The Summons Review Program (SRP) is an innovative diversionary program for first time misdemeanor offenders. The purpose of the SRP is to ensure that all children are afforded the same rehabilitative opportunities to decrease disproportionate minority contact by reviewing summonses prior to processing through the Juvenile Justice System while offering services and assistance to families as needed. Since its creation in 2017 through the end of 2021, the SRP has had 7,588 children participate. One of the hallmarks of success for a program looks at recidivism, or reoffending, rates. Recidivism is calculated by examining data for a period of one year after the child’s original offense and seeing if there have been any other delinquent charges against the child during that time period. The average recidivism rate for this program over the past several years is 11.5%, which indicates that 88.5% of the children who have participated in this program have not had any further delinquent contact with the court.
Summons Review Program Graphs
Spotlight on Gun Crime in Memphis and through the USA
The year 2021 is the second year in a row that Memphis has broken its homicide record (https://wreg.com/news/local/memphis-breaks-homicide-record-for-2nd-year-in-a-row/?ipid=promo-link-block1). The Commercial Appeal stated, “Memphis Police Chief C.J. Davis, like her predecessor, has pointed to the ease of gun access as a driver of gun violence. By September 2021, more than 2,300 guns had been stolen out of vehicles” (https://www.commercialappeal.com/story/news/2022/01/04/homicide-levels-memphis-2021-and-why-there-so-much-death/9054169002/).
In 2021, there were 1,362 juvenile incidents in which some type of gun was used. This is 30% increase from 2020. Tennessee statute requires detention of children charged with unlawful possession of a handgun or carrying of a weapon (TN Code 37-1-114) which resulted in the detention of over 50% of the children detained in 2021. The following graphs represent the two statistics above as well as data from the Memphis Police Department regarding violent crime incidents over the last three (3) years. The last graph provides a look at the number of children killed or injured by gun violence in the United States (information provided from gunviolencearchive.org).
Juvenile Court introduced the CeaseFire program in 2016 as one way of handling juvenile gun crime. The next Spotlight published will include information regarding the CeaseFire program.
Spotlight on Juvenile Court’s “CeaseFire” program
The U.S. Attorney’s Office, in collaboration with Shelby County Juvenile Court, Tennessee Department of Correction, and Memphis Police Department’s Project Safe Neighborhood Task Force sponsor the CeaseFire program at Juvenile Court. CeaseFire was created as an alternative to juvenile detention and as a prevention strategy as a means to reduce gang violence, illegal gun possession and gun violence in Memphis and Shelby County. This program gives youth who have pending gun charges the opportunity to attend a class designed to prevent and deter youth from committing further violent crimes as well as prevent the juvenile from going deeper into the judicial system.

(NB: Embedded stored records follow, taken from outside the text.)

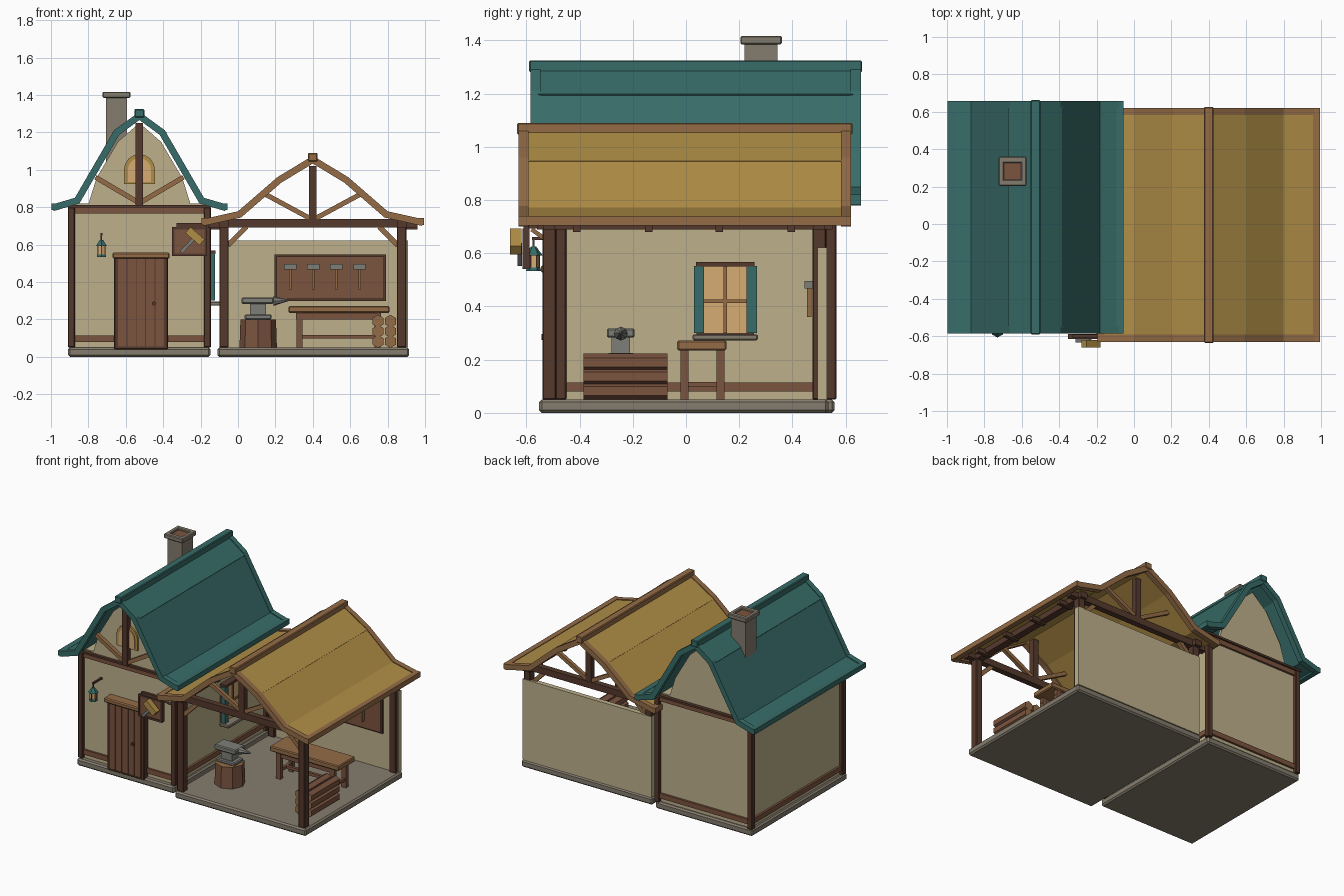
import bpy, bmesh, math
from mathutils import Vector, Matrix

if "Cube" in bpy.data.objects:
    bpy.data.objects.remove(bpy.data.objects["Cube"])


def mat(name, hexa):
    m = bpy.data.materials.new(name)
    c = [int(hexa[i:i + 2], 16) / 255 for i in (0, 2, 4)]
    m.diffuse_color = [((v + .055) / 1.055) ** 2.4 if v > .04 else v / 12.92 for v in c] + [1]
    m.use_nodes = True
    m.node_tree.nodes["Principled BSDF"].inputs["Base Color"].default_value = m.diffuse_color
    return m


DARK = mat("dark timber", "55392C")
RED = mat("red brown wood", "7B543F")
LIGHT = mat("light wood", "946C46")
STRAW = mat("straw", "B08E46")
TEAL = mat("teal", "376C68")
WALL = mat("plaster", "BDB08B")
STONE = mat("stone", "857D6E")
GLOW = mat("warm glow", "D6AC74")
IRON = mat("iron", "7E7F79")


def make(name, bm, *mats, bevel=0):
    bmesh.ops.recalc_face_normals(bm, faces=bm.faces[:])
    me = bpy.data.meshes.new(name)
    bm.to_mesh(me)
    bm.free()
    for m in mats:
        me.materials.append(m)
    ob = bpy.data.objects.new(name, me)
    bpy.context.collection.objects.link(ob)
    if bevel:
        b = ob.modifiers.new("bevel", 'BEVEL')
        b.width, b.segments = bevel, 1
    return ob


def box(name, x, y, z, m, bevel=0):
    bm = bmesh.new()
    size = [r[1] - r[0] for r in (x, y, z)]
    mid = [sum(r) / 2 for r in (x, y, z)]
    bmesh.ops.create_cube(bm, size=1, matrix=Matrix.Translation(mid) @ Matrix.Diagonal((*size, 1)))
    return make(name, bm, m, bevel=bevel)


def bar(name, p, q, w, m):
    """Square bar between two points."""
    p, q = Vector(p), Vector(q)
    bm = bmesh.new()
    rot = (q - p).to_track_quat('Z', 'Y').to_matrix().to_4x4()
    bmesh.ops.create_cube(bm, size=1, matrix=Matrix.Translation((p + q) / 2) @ rot
                          @ Matrix.Diagonal((w, w, (q - p).length, 1)))
    return make(name, bm, m)


def cone(name, p, q, r1, r2, n, *mats):
    """Round part between two points; a second material colours its ends."""
    p, q = Vector(p), Vector(q)
    bm = bmesh.new()
    rot = (q - p).to_track_quat('Z', 'Y').to_matrix().to_4x4()
    bmesh.ops.create_cone(bm, cap_ends=True, segments=n, radius1=r1, radius2=r2,
                          depth=(q - p).length, matrix=Matrix.Translation((p + q) / 2) @ rot)
    for f in bm.faces:
        if len(mats) > 1 and abs(f.normal.dot((q - p).normalized())) > .9:
            f.material_index = 1
    return make(name, bm, *mats)


def prism(name, pts, y0, y1, m):
    bm = bmesh.new()
    a, b = ([bm.verts.new((x, y, z)) for x, z in pts] for y in (y0, y1))
    bm.faces.new(a)
    bm.faces.new(b)
    for i in range(len(pts)):
        j = (i + 1) % len(pts)
        bm.faces.new((a[i], a[j], b[j], b[i]))
    return make(name, bm, m)


def band(name, pts, t, y0, y1, m):
    """Slab that hangs t below a left-to-right polyline."""
    v = [Vector(p) for p in pts]
    nrm = [Vector((a.y - b.y, b.x - a.x)).normalized() for a, b in zip(v, v[1:])]
    low = []
    for i, p in enumerate(v):
        n = nrm[max(i - 1, 0)] + nrm[min(i, len(nrm) - 1)]
        n.normalize()
        low.append(p - n * t / n.dot(nrm[min(i, len(nrm) - 1)]))
    return prism(name, [tuple(p) for p in v + low[::-1]], y0, y1, m)


def roof(name, cx, half, y0, y1, panel, trim):
    """half: (offset from ridge, z) from ridge to eave."""
    left = [(cx - d, z) for d, z in half[::-1]]
    full = left + [(cx + d, z) for d, z in half[1:]]
    for tag, a, b in (("front", y0, y0 + .038), ("back", y1 - .038, y1)):
        band(f"{name}_{tag}_trim", full, .036, a, b, trim)
    for s in (-1, 1):
        for i, (p, q) in enumerate(zip(half, half[1:])):
            p, q = Vector(p), Vector(q)
            d = (q - p).normalized()
            q = q + d * (.014 if i < len(half) - 2 else 0)
            drop = .006
            seg = [(cx + s * p.x, p.y - drop), (cx + s * q.x, q.y - drop)]
            band(f"{name}_panel", seg[::s], .02, y0 + .03, y1 - .03, panel)
        ex, ez = half[-1]
        xs = sorted((cx + s * (ex - .035), cx + s * (ex + .002)))
        box(f"{name}_eave_trim", xs, (y0, y1), (ez - .03, ez + .006), trim)
    rz = half[0][1]
    box(f"{name}_ridge_cap", (cx - .026, cx + .026), (y0 - .005, y1 + .005), (rz - .03, rz + .015), trim, .005)


# ---- House body ----
HX = -.527
box("house_base", (-.908, -.148), (-.505, .558), (0, .05), STONE, .01)
box("house_walls", (-.885, -.168), (-.468, .54), (.05, .82), WALL)
for x in (-.91, -.183):
    for y in (-.49, .525):
        box("house_post", (x, x + .038), (y, y + .04), (.05, .8), DARK, .004)
for y in (-.482, .53):
    for z in (.078, .765):
        box("house_cross_beam", (-.872, -.183), (y, y + .025), (z, z + .035), RED)
for x in (-.9, -.175):
    for z in (.08, .765):
        box("house_side_beam", (x, x + .022), (-.45, .525), (z, z + .035), RED)
for y in (-.495, .53):
    box("house_top_plate", (-.91, -.145), (y, y + .038), (.798, .812), DARK)
side = [(.275, .81), (.23, .955), (.115, 1.15), (0, 1.25)]
gable = [(HX - d, z) for d, z in side] + [(HX + d, z) for d, z in side[-2::-1]]
for y in (-.475, .52):
    prism("house_gable", gable, y, y + .025, WALL)
roof("house_roof", HX, [(0, 1.31), (.135, 1.212), (.345, .85), (.468, .814)], -.585, .657, TEAL, TEAL)

# Gable timbers and arched attic window
box("gable_king_post", (HX - .02, HX + .02), (-.515, -.475), (.81, 1.25), DARK)
for s in (-1, 1):
    bar("gable_brace", (HX + s * .005, -.492, .825), (HX + s * .235, -.492, .96), .026, LIGHT)


def arch(w, z0, zc):
    return [(HX - w, z0)] + [(HX - w * math.cos(math.pi * i / 8), zc + w * math.sin(math.pi * i / 8))
                             for i in range(9)] + [(HX + w, z0)]


prism("attic_window_frame", arch(.083, .925, 1.0), -.488, -.474, STRAW)
prism("attic_window_glow", arch(.062, .935, 1.0), -.494, -.487, GLOW)

# Door
box("door_frame", (-.662, -.375), (-.515, -.465), (.04, .53), DARK, .004)
for i in range(5):
    x = -.642 + i * .05
    box("door_plank", (x, x + .046), (-.523, -.51), (.055, .525), RED)
box("door_lintel", (-.672, -.365), (-.545, -.465), (.525, .557), LIGHT, .007)
cone("door_knob", (-.45, -.52, .285), (-.45, -.543, .285), .011, .011, 8, DARK)

# Side window with shutters
box("window_frame", (-.17, -.15), (.04, .255), (.29, .565), DARK)
box("window_glow", (-.16, -.145), (.065, .232), (.3, .55), GLOW)
box("window_mullion", (-.15, -.138), (.141, .154), (.3, .55), LIGHT)
box("window_transom", (-.15, -.138), (.065, .232), (.413, .427), LIGHT)
for y in (.03, .228):
    box("shutter", (-.155, -.122), (y, y + .038), (.3, .553), TEAL)
box("window_sill", (-.165, -.09), (.025, .27), (.273, .295), STONE, .005)
box("window_lintel", (-.165, -.12), (.038, .257), (.55, .568), DARK)

# Chimney
CX, CY = -.65, .282
box("chimney_shaft", (CX - .057, CX + .057), (CY - .062, CY + .062), (.98, 1.4), STONE)
for s in (-1, 1):
    xs = sorted((CX + s * .045, CX + s * .074))
    ys = sorted((CY + s * .045, CY + s * .078))
    box("chimney_cap_side", xs, (CY - .078, CY + .078), (1.385, 1.417), STONE, .005)
    box("chimney_cap_end", (CX - .074, CX + .074), ys, (1.385, 1.417), STONE, .005)
box("chimney_opening", (CX - .046, CX + .046), (CY - .046, CY + .046), (1.395, 1.404), RED)

# Wall lantern
LX, LY = -.73, -.573
bar("lantern_arm", (LX, -.48, .655), (LX, LY - .005, .655), .012, DARK)
bar("lantern_hook", (LX, LY, .655), (LX, LY, .62), .008, DARK)
cone("lantern_cap", (LX, LY, .592), (LX, LY, .625), .034, .01, 6, TEAL)
cone("lantern_glass", (LX, LY, .545), (LX, LY, .595), .021, .021, 6, GLOW)
cone("lantern_base", (LX, LY, .533), (LX, LY, .546), .028, .026, 6, TEAL)
for i in range(6):
    a = i * math.pi / 3
    px, py = LX + .022 * math.sin(a), LY + .022 * math.cos(a)
    bar("lantern_rib", (px, py, .545), (px, py, .593), .005, DARK)

# Hanging sign with hammer
box("sign_board", (-.345, -.172), (-.608, -.592), (.55, .685), RED)
for z in (.54, .681):
    box("sign_frame_rail", (-.352, -.165), (-.615, -.588), (z, z + .013), DARK)
for x in (-.352, -.178):
    box("sign_frame_stile", (x, x + .013), (-.615, -.588), (.54, .694), DARK)
box("sign_top_bar", (-.33, -.165), (-.61, -.59), (.694, .715), DARK)
bar("sign_bracket", (-.19, -.6, .705), (-.19, -.47, .705), .022, DARK)
bar("sign_brace", (-.19, -.58, .69), (-.19, -.485, .62), .016, LIGHT)
bar("sign_hammer_handle", (-.305, -.625, .558), (-.235, -.625, .632), .018, IRON)
bar("sign_hammer_head", (-.268, -.64, .678), (-.192, -.64, .612), .042, STRAW)

# ---- Open workshop ----
SX = .4
box("workshop_base", (-.11, .915), (-.552, .535), (0, .05), STONE, .01)
box("workshop_back_wall", (-.1, .908), (.495, .53), (.05, .622), WALL)
for x in (-.1, .85):
    for y in (-.54, .475):
        box("workshop_post", (x, x + .05), (y, y + .052), (.05, .7), DARK, .004)
    box("side_beam", (x, x + .05), (-.56, .55), (.69, .73), DARK)
for y in (-.535, .48):
    box("tie_beam", (-.16, .96), (y, y + .042), (.69, .736), DARK)
    box("king_post", (SX - .02, SX + .02), (y, y + .04), (.736, 1.02), DARK)
    for s in (-1, 1):
        bar("truss_strut", (SX + s * .015, y + .02, .74), (SX + s * .265, y + .02, .875), .026, LIGHT)
        bar("knee_brace", (SX + s * .455, y + .02, .595), (SX + s * .355, y + .02, .695), .028, LIGHT)
for y in (-.41, -.14, .125, .395):
    for s in (-1, 1):
        xs = sorted((SX + s * .45, SX + s * .56))
        box("rafter_end", xs, (y - .014, y + .014), (.68, .71), DARK)
roof("workshop_roof", SX, [(0, 1.075), (.19, .96), (.4, .778), (.592, .735)], -.63, .62, STRAW, LIGHT)

# Tool board
box("tool_board_frame", (.195, .79), (.484, .497), (.298, .546), DARK)
box("tool_board", (.205, .78), (.475, .486), (.308, .536), RED)
for x in (.28, .403, .525, .65):
    box("tool_head", (x - .033, x + .033), (.445, .475), (.467, .495), IRON)
    box("tool_handle", (x - .007, x + .007), (.455, .472), (.36, .468), LIGHT)

# Workbench
box("bench_top", (.27, .81), (-.033, .153), (.235, .272), LIGHT, .006)
for y in (-.02, .115):
    box("bench_apron", (.31, .765), (y + .005, y + .023), (.2, .236), RED)
    for x in (.313, .73):
        box("bench_leg", (x, x + .033), (y, y + .03), (.05, .236), RED)
for x in (.32, .737):
    box("bench_side_rail", (x, x + .02), (0, .125), (.097, .117), RED)
box("bench_stretcher", (.33, .75), (.055, .075), (.097, .117), RED)

# Log pile
for z in (.082, .136, .19):
    for x in (.749, .815):
        cone("log", (x, -.385, z), (x, -.07, z), .034, .034, 6, RED, LIGHT)

# Stump and anvil
AX, AY = .108, -.245
cone("stump", (AX, AY, .05), (AX, AY, .2), .1, .095, 8, RED, LIGHT)
box("anvil_foot", (AX - .072, AX + .072), (AY - .05, AY + .05), (.2, .226), IRON, .006)
box("anvil_waist", (AX - .043, AX + .043), (AY - .035, AY + .035), (.222, .285), IRON)
box("anvil_top", (AX - .088, AX + .082), (AY - .052, AY + .052), (.283, .318), IRON, .006)
cone("anvil_horn", (AX + .08, AY, .298), (AX + .165, AY, .302), .026, .003, 8, IRON)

Representatives from federal, state and local law enforcement agencies as well as community organizations speak to the class on topics such as positive decision-making techniques, statistical research on gun violence and potential barriers and penalties these juveniles could face if they continue to unlawfully possess firearms and indulge in a criminal lifestyle. Completion of the course along with other conditions may expunge the charge from their record.

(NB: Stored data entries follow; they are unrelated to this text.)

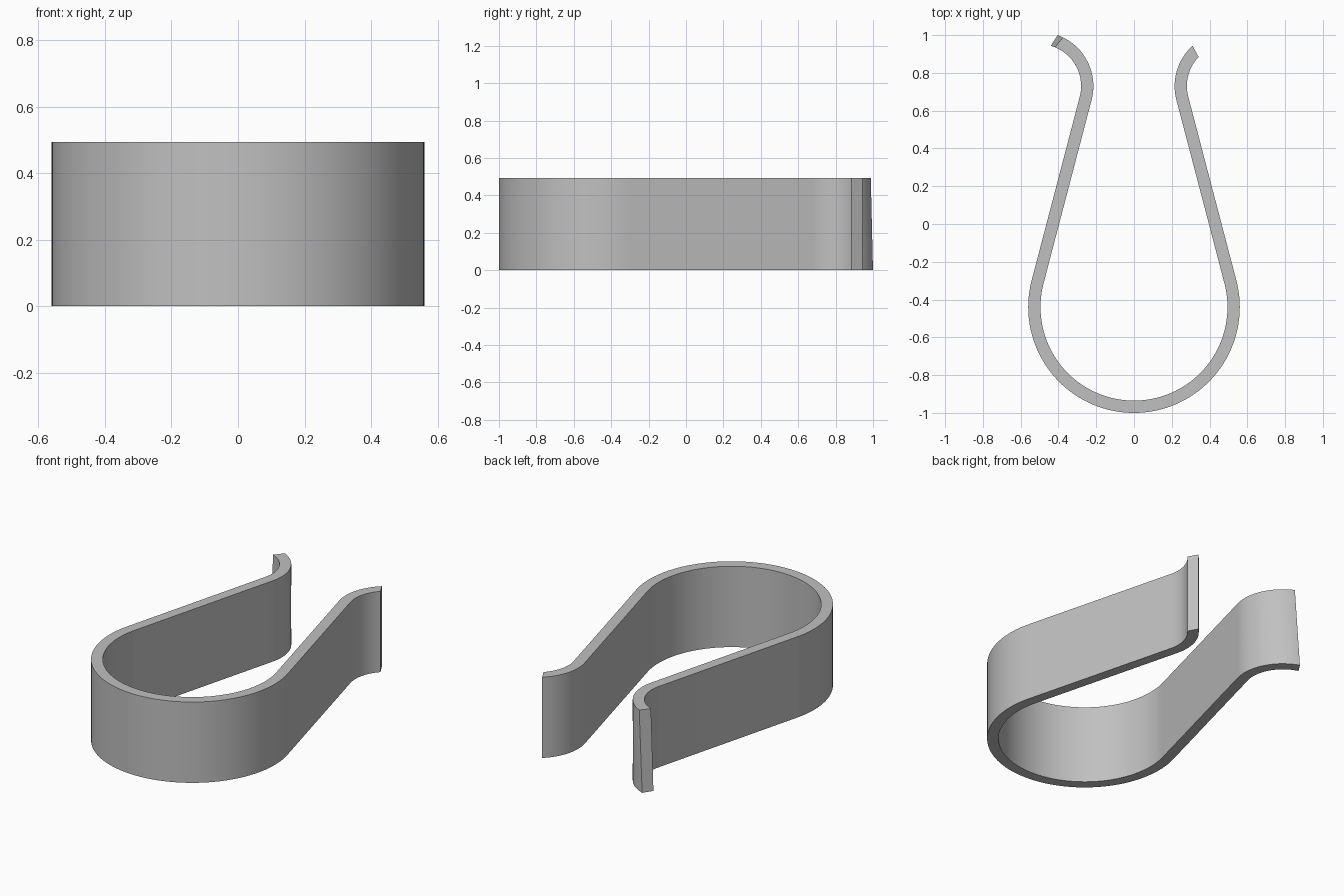
import bpy, bmesh, math

cube = bpy.data.objects.get("Cube")
if cube:
    bpy.data.objects.remove(cube, do_unlink=True)

HEIGHT = 0.493
HALF = 0.0325                                # half the strip thickness
LOOP_C, LOOP_R = (0.0, -0.44), 0.5275        # round loop
LIP_X, LIP_Y, LIP_R = 0.502, 0.73, 0.2545    # flared lips

# Angle at which the straight arms touch both the loop and the lips
dx, dy = LIP_X - LOOP_C[0], LIP_Y - LOOP_C[1]
TANGENT = math.degrees(math.atan2(dy, dx)
                       - math.acos((LOOP_R + LIP_R) / math.hypot(dx, dy)))


def arc(center, radius, start, end, steps):
    pts = []
    for i in range(steps + 1):
        a = math.radians(start + (end - start) * i / steps)
        pts.append((center[0] + radius * math.cos(a), center[1] + radius * math.sin(a)))
    return pts


def edge_line(side, left_tip, right_tip):
    """One edge of the strip; side is +1 for the outside, -1 for the inside."""
    lip_r = LIP_R - side * HALF
    return (arc((-LIP_X, LIP_Y), lip_r, left_tip, -TANGENT, 24)
            + arc(LOOP_C, LOOP_R + side * HALF, 180 - TANGENT, 360 + TANGENT, 72)
            + arc((LIP_X, LIP_Y), lip_r, 180 + TANGENT, right_tip, 18))


# Four edges of the strip; the left tip is cut at a slight slant
edges = [
    (edge_line(1, 74, 136), 0.0),
    (edge_line(-1, 70, 132), 0.0),
    (edge_line(-1, 64, 132), HEIGHT),
    (edge_line(1, 68, 136), HEIGHT),
]

bm = bmesh.new()
rails = [[bm.verts.new((x, y, z)) for x, y in line] for line, z in edges]
for k in range(4):
    a, b = rails[k], rails[(k + 1) % 4]
    for i in range(len(a) - 1):
        bm.faces.new((a[i], a[i + 1], b[i + 1], b[i]))
# End caps
for i in (0, -1):
    bm.faces.new([r[i] for r in rails])
bmesh.ops.recalc_face_normals(bm, faces=bm.faces)

mesh = bpy.data.meshes.new("spring_clip")
bm.to_mesh(mesh)
bm.free()
clip = bpy.data.objects.new("spring_clip", mesh)
bpy.context.collection.objects.link(clip)

# Plain grey metal
grey = bpy.data.materials.new("grey")
grey.use_nodes = True
colour = (0.53, 0.53, 0.53, 1.0)
grey.diffuse_color = colour
grey.node_tree.nodes["Principled BSDF"].inputs["Base Color"].default_value = colour
mesh.materials.append(grey)

# Smooth curves with sharp strip edges
bpy.ops.object.select_all(action='DESELECT')
clip.select_set(True)
bpy.context.view_layer.objects.active = clip
bpy.ops.object.shade_smooth_by_angle(angle=math.radians(30))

As the previous Spotlight showed, gun crime had increased by 30% from 2020 to 2021. The following graphs represent the demographics of the children involved in the CeaseFire program from 2017 – 2021.
Spotlight on the Youth Services Bureau
The mission of the Youth Services Bureau (YSB) is to develop, manage and supervise community-based programs for youth in Shelby County who require supervision by the Court. The goals of the Youth Services Bureau are to correct, re-educate, redirect, and habilitate delinquent youth who come before the Court. The Bureau received 180 referrals in 2021.
All children placed on YSB probation reside in the home of their parent or guardian and are monitored by YSB Juvenile Service Counselor II. YSB uses a strength-based individual placement plan and assessment chart as well as a Community Risk Assessment to determine which program best benefits the youth. The child is then placed on one of two levels of supervision: Case Management (CM) or Intensive Case Management (ICM). Supervision of children on CM include weekly phone calls with their Case Manager, monthly office visits and possible GPS ankle monitoring. Assessments are conducted to evaluate which services the youth would benefit the most from and referrals are made, with follow-up care coordinated and monitored by the Counselor. Children on ICM receive all the services above with the exception that all of these children are on GPS monitoring for a minimum of 45 days. These children receive visits from YSB Counselors at their homes and within their communities, including the child’s school, place of employment, and any referral sources.
The Youth Service Bureau continues collaborative efforts with community-based initiatives such as Juvenile Intervention and Faith Based Follow-Up (JIFF) program, the School Based Probation Liaison Initiative and the Evening Reporting Center (ERC).
Finally, the Pre-Release Graduation class encourages youth that have successfully completed their court ordered monitoring to remain out of the criminal justice system.